SOURCE INFORMATION:
# # # # #

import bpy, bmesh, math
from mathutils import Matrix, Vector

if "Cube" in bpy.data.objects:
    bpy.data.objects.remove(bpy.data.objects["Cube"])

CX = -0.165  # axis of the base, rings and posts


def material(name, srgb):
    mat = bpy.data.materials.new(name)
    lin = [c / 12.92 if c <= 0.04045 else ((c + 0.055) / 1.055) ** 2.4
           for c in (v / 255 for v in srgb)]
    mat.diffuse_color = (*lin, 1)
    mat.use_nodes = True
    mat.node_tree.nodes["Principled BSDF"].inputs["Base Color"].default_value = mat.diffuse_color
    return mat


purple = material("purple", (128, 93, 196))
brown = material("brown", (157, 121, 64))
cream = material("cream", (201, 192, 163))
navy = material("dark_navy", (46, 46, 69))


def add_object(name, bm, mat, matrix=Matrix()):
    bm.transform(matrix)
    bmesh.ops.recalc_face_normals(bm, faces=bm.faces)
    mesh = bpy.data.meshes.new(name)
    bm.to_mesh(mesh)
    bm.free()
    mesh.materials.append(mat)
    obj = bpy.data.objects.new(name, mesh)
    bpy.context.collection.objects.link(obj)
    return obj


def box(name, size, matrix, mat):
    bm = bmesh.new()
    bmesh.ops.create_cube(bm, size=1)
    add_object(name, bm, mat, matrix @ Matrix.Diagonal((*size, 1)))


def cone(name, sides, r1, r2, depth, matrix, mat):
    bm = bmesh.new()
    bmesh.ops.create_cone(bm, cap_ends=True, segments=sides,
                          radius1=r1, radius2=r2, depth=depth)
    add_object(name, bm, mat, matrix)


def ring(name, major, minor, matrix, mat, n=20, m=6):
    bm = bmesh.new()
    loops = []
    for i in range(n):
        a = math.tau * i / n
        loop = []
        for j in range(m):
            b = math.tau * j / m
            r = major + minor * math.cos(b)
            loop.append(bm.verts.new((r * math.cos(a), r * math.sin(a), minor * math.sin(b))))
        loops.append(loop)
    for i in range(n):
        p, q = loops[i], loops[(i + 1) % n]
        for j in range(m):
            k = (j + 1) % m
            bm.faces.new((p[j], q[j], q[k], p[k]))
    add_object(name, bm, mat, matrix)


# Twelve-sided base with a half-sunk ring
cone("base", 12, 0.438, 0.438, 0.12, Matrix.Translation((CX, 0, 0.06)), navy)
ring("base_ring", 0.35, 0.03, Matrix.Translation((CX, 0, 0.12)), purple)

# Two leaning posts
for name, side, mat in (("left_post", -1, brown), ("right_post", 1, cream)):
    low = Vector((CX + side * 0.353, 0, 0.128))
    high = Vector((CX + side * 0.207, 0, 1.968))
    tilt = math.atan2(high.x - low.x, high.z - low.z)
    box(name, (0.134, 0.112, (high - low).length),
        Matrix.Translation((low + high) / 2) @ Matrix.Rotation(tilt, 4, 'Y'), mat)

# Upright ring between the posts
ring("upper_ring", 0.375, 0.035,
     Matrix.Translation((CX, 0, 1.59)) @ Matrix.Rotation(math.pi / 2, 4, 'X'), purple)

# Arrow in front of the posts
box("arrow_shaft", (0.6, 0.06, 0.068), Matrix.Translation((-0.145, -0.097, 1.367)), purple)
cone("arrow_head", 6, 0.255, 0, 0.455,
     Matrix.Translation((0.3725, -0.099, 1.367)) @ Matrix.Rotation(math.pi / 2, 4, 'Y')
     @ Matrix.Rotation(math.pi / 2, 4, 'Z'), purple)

# # # # #

ACTIVITY: Would you retype the records above without changing a word?

SOLUTION:
import bpy, bmesh, math
from mathutils import Matrix, Vector

if "Cube" in bpy.data.objects:
    bpy.data.objects.remove(bpy.data.objects["Cube"])

CX = -0.165  # axis of the base, rings and posts


def material(name, srgb):
    mat = bpy.data.materials.new(name)
    lin = [c / 12.92 if c <= 0.04045 else ((c + 0.055) / 1.055) ** 2.4
           for c in (v / 255 for v in srgb)]
    mat.diffuse_color = (*lin, 1)
    mat.use_nodes = True
    mat.node_tree.nodes["Principled BSDF"].inputs["Base Color"].default_value = mat.diffuse_color
    return mat


purple = material("purple", (128, 93, 196))
brown = material("brown", (157, 121, 64))
cream = material("cream", (201, 192, 163))
navy = material("dark_navy", (46, 46, 69))


def add_object(name, bm, mat, matrix=Matrix()):
    bm.transform(matrix)
    bmesh.ops.recalc_face_normals(bm, faces=bm.faces)
    mesh = bpy.data.meshes.new(name)
    bm.to_mesh(mesh)
    bm.free()
    mesh.materials.append(mat)
    obj = bpy.data.objects.new(name, mesh)
    bpy.context.collection.objects.link(obj)
    return obj


def box(name, size, matrix, mat):
    bm = bmesh.new()
    bmesh.ops.create_cube(bm, size=1)
    add_object(name, bm, mat, matrix @ Matrix.Diagonal((*size, 1)))


def cone(name, sides, r1, r2, depth, matrix, mat):
    bm = bmesh.new()
    bmesh.ops.create_cone(bm, cap_ends=True, segments=sides,
                          radius1=r1, radius2=r2, depth=depth)
    add_object(name, bm, mat, matrix)


def ring(name, major, minor, matrix, mat, n=20, m=6):
    bm = bmesh.new()
    loops = []
    for i in range(n):
        a = math.tau * i / n
        loop = []
        for j in range(m):
            b = math.tau * j / m
            r = major + minor * math.cos(b)
            loop.append(bm.verts.new((r * math.cos(a), r * math.sin(a), minor * math.sin(b))))
        loops.append(loop)
    for i in range(n):
        p, q = loops[i], loops[(i + 1) % n]
        for j in range(m):
            k = (j + 1) % m
            bm.faces.new((p[j], q[j], q[k], p[k]))
    add_object(name, bm, mat, matrix)


# Twelve-sided base with a half-sunk ring
cone("base", 12, 0.438, 0.438, 0.12, Matrix.Translation((CX, 0, 0.06)), navy)
ring("base_ring", 0.35, 0.03, Matrix.Translation((CX, 0, 0.12)), purple)

# Two leaning posts
for name, side, mat in (("left_post", -1, brown), ("right_post", 1, cream)):
    low = Vector((CX + side * 0.353, 0, 0.128))
    high = Vector((CX + side * 0.207, 0, 1.968))
    tilt = math.atan2(high.x - low.x, high.z - low.z)
    box(name, (0.134, 0.112, (high - low).length),
        Matrix.Translation((low + high) / 2) @ Matrix.Rotation(tilt, 4, 'Y'), mat)

# Upright ring between the posts
ring("upper_ring", 0.375, 0.035,
     Matrix.Translation((CX, 0, 1.59)) @ Matrix.Rotation(math.pi / 2, 4, 'X'), purple)

# Arrow in front of the posts
box("arrow_shaft", (0.6, 0.06, 0.068), Matrix.Translation((-0.145, -0.097, 1.367)), purple)
cone("arrow_head", 6, 0.255, 0, 0.455,
     Matrix.Translation((0.3725, -0.099, 1.367)) @ Matrix.Rotation(math.pi / 2, 4, 'Y')
     @ Matrix.Rotation(math.pi / 2, 4, 'Z'), purple)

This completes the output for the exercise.